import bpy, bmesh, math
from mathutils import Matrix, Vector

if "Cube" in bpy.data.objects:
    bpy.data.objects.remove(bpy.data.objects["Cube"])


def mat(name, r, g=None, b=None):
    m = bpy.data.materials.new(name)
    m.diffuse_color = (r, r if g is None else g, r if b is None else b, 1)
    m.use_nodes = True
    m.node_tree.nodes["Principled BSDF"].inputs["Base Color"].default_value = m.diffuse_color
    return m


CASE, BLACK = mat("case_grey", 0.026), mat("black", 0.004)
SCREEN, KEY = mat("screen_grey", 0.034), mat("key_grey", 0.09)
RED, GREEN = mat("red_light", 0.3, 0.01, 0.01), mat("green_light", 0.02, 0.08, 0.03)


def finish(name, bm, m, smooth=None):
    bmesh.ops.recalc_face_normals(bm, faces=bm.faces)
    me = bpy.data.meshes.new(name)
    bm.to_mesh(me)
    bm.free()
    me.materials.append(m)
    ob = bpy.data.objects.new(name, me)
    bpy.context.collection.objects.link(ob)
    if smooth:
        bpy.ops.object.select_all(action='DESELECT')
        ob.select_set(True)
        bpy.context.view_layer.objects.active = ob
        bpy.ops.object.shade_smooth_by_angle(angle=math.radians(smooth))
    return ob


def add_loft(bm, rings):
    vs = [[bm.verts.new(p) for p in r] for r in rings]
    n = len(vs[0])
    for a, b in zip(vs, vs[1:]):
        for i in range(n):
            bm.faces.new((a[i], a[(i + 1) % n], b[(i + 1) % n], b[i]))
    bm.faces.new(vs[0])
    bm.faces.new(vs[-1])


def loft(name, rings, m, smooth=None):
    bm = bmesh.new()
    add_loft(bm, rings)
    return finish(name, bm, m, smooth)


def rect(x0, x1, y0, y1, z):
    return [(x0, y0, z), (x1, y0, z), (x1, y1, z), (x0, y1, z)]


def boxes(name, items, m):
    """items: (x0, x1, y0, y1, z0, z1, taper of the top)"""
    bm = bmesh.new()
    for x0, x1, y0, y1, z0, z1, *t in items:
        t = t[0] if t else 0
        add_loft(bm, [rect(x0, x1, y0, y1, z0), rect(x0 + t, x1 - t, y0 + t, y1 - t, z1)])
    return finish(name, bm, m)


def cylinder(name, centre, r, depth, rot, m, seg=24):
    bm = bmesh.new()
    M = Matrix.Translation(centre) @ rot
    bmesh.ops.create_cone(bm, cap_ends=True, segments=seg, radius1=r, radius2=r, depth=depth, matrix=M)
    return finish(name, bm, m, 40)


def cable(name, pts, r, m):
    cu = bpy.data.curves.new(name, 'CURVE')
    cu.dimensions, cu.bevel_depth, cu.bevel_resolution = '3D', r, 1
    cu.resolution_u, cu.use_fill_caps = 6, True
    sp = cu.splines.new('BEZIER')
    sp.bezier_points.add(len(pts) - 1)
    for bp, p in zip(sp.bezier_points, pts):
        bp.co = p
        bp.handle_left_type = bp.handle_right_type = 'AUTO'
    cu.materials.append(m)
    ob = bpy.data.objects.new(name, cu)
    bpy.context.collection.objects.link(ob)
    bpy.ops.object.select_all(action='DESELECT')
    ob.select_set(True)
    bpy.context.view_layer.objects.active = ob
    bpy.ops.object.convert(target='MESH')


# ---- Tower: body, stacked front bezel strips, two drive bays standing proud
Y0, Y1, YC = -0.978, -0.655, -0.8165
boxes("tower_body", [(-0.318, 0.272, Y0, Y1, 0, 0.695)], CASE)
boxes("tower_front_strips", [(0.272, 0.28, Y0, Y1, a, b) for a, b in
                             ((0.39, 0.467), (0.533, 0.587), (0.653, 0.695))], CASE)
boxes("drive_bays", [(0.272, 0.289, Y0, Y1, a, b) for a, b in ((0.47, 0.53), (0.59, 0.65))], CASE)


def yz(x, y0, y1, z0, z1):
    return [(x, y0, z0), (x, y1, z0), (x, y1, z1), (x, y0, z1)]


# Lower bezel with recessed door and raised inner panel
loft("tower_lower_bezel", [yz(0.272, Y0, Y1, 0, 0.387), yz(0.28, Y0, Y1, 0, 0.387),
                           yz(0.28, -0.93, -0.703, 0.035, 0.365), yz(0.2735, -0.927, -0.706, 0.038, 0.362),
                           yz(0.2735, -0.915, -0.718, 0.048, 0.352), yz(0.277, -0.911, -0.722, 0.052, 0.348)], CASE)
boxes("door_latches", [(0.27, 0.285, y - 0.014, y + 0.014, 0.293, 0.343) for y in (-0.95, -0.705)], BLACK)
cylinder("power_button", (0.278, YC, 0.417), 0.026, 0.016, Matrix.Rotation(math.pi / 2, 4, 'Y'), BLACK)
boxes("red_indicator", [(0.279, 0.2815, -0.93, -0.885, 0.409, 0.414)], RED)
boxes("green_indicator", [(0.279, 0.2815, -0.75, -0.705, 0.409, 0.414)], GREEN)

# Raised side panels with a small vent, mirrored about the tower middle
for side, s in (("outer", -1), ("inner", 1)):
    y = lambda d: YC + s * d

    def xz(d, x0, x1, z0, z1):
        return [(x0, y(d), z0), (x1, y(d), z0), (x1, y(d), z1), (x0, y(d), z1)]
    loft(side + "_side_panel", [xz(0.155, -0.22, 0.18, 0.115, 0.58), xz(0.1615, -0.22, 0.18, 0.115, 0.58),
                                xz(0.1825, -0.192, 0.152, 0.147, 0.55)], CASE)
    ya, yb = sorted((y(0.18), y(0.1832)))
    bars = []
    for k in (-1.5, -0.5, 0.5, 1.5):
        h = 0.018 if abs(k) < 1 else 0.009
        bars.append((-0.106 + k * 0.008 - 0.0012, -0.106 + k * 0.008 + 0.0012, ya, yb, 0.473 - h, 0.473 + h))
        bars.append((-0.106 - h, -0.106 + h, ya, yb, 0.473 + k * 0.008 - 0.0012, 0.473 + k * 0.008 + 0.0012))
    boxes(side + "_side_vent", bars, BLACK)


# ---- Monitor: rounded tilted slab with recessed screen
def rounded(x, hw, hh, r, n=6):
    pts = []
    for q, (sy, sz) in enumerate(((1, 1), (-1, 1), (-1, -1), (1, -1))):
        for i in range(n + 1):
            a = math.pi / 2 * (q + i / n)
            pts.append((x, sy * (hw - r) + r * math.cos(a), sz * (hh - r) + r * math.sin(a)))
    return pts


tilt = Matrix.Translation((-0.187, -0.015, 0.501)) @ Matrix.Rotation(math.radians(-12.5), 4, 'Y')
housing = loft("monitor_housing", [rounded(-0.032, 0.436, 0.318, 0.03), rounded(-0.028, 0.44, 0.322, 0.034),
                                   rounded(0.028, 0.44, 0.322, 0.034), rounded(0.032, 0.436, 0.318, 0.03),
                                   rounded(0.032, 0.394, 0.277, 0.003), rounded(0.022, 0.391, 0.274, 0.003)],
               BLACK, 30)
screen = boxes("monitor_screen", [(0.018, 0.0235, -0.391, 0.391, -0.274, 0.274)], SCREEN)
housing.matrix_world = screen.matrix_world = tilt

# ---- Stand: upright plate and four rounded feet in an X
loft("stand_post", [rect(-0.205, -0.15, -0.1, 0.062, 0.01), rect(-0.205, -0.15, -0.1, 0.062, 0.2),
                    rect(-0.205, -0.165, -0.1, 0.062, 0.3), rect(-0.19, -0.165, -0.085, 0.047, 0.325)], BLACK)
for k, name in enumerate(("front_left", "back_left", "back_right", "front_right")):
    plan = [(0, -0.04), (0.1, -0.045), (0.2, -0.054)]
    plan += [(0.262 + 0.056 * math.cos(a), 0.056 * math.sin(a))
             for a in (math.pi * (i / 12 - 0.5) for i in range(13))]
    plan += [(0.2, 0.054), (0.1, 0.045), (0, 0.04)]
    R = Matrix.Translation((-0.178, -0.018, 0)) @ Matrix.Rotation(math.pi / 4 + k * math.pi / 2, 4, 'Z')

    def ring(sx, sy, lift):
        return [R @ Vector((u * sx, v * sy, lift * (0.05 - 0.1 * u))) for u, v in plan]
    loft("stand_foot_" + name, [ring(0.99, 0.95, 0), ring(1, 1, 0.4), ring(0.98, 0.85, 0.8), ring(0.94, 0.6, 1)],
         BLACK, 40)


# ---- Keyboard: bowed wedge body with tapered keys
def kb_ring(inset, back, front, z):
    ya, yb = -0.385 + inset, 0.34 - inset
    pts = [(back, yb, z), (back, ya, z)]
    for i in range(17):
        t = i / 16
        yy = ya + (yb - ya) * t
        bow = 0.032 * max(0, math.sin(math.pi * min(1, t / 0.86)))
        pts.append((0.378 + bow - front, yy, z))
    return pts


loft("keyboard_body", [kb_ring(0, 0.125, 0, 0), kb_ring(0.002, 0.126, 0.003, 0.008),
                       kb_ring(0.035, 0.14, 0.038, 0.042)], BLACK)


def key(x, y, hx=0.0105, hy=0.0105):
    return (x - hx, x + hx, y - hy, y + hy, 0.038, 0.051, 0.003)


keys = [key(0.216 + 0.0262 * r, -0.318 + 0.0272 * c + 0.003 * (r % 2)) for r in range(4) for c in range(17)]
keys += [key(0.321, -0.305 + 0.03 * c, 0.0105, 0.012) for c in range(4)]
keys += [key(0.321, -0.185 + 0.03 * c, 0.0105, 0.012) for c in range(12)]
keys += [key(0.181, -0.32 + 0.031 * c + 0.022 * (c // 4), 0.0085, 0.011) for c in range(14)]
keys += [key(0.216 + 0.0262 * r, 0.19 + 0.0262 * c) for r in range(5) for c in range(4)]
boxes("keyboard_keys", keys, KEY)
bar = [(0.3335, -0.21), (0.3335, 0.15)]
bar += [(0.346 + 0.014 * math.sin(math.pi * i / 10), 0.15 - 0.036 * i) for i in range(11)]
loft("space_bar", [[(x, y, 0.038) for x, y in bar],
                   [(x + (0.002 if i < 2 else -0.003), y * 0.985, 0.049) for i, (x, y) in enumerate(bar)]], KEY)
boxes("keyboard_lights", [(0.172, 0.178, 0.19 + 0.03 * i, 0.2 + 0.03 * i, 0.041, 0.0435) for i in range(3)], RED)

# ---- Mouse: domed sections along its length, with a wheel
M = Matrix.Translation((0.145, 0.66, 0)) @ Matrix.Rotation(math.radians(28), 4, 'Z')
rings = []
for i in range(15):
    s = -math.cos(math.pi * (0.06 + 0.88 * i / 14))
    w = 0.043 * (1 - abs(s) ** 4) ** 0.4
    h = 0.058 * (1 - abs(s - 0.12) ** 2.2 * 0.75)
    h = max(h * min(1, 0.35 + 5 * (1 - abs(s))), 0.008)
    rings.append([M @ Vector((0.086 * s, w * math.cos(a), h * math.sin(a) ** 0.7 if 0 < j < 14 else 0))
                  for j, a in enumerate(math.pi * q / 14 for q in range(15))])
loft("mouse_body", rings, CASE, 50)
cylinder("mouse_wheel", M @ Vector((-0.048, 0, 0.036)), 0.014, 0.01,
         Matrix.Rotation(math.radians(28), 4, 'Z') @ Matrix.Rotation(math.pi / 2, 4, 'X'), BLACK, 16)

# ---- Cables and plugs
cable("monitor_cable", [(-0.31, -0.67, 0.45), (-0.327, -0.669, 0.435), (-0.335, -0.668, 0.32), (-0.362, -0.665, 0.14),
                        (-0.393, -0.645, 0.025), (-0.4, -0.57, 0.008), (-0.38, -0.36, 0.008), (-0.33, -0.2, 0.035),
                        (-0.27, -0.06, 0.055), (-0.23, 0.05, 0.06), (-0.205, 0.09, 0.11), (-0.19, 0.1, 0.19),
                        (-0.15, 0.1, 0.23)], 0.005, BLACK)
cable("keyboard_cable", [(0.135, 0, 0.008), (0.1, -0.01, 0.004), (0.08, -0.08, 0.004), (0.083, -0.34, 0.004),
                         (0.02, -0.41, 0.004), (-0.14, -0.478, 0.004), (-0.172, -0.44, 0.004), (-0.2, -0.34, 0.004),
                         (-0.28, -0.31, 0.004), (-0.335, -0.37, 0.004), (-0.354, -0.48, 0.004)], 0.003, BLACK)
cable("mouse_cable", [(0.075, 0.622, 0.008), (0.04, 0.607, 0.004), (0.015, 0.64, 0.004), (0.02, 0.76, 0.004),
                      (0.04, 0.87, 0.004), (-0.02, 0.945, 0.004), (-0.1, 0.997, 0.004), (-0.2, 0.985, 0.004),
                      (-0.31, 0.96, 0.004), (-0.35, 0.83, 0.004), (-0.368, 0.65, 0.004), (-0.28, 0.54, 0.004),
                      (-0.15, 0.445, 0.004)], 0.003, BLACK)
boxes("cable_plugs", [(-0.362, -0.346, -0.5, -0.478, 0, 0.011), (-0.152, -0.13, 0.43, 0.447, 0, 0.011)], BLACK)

**Exercise details**
In the listing above, find the line with "bars.append((-0.106 + k" and the line with "for a in (math.pi"; set down exactly those two lines and every line between them, nothing more.

**Answer space**
        bars.append((-0.106 + k * 0.008 - 0.0012, -0.106 + k * 0.008 + 0.0012, ya, yb, 0.473 - h, 0.473 + h))
        bars.append((-0.106 - h, -0.106 + h, ya, yb, 0.473 + k * 0.008 - 0.0012, 0.473 + k * 0.008 + 0.0012))
    boxes(side + "_side_vent", bars, BLACK)


# ---- Monitor: rounded tilted slab with recessed screen
def rounded(x, hw, hh, r, n=6):
    pts = []
    for q, (sy, sz) in enumerate(((1, 1), (-1, 1), (-1, -1), (1, -1))):
        for i in range(n + 1):
            a = math.pi / 2 * (q + i / n)
            pts.append((x, sy * (hw - r) + r * math.cos(a), sz * (hh - r) + r * math.sin(a)))
    return pts


tilt = Matrix.Translation((-0.187, -0.015, 0.501)) @ Matrix.Rotation(math.radians(-12.5), 4, 'Y')
housing = loft("monitor_housing", [rounded(-0.032, 0.436, 0.318, 0.03), rounded(-0.028, 0.44, 0.322, 0.034),
                                   rounded(0.028, 0.44, 0.322, 0.034), rounded(0.032, 0.436, 0.318, 0.03),
                                   rounded(0.032, 0.394, 0.277, 0.003), rounded(0.022, 0.391, 0.274, 0.003)],
               BLACK, 30)
screen = boxes("monitor_screen", [(0.018, 0.0235, -0.391, 0.391, -0.274, 0.274)], SCREEN)
housing.matrix_world = screen.matrix_world = tilt

# ---- Stand: upright plate and four rounded feet in an X
loft("stand_post", [rect(-0.205, -0.15, -0.1, 0.062, 0.01), rect(-0.205, -0.15, -0.1, 0.062, 0.2),
                    rect(-0.205, -0.165, -0.1, 0.062, 0.3), rect(-0.19, -0.165, -0.085, 0.047, 0.325)], BLACK)
for k, name in enumerate(("front_left", "back_left", "back_right", "front_right")):
    plan = [(0, -0.04), (0.1, -0.045), (0.2, -0.054)]
    plan += [(0.262 + 0.056 * math.cos(a), 0.056 * math.sin(a))
             for a in (math.pi * (i / 12 - 0.5) for i in range(13))]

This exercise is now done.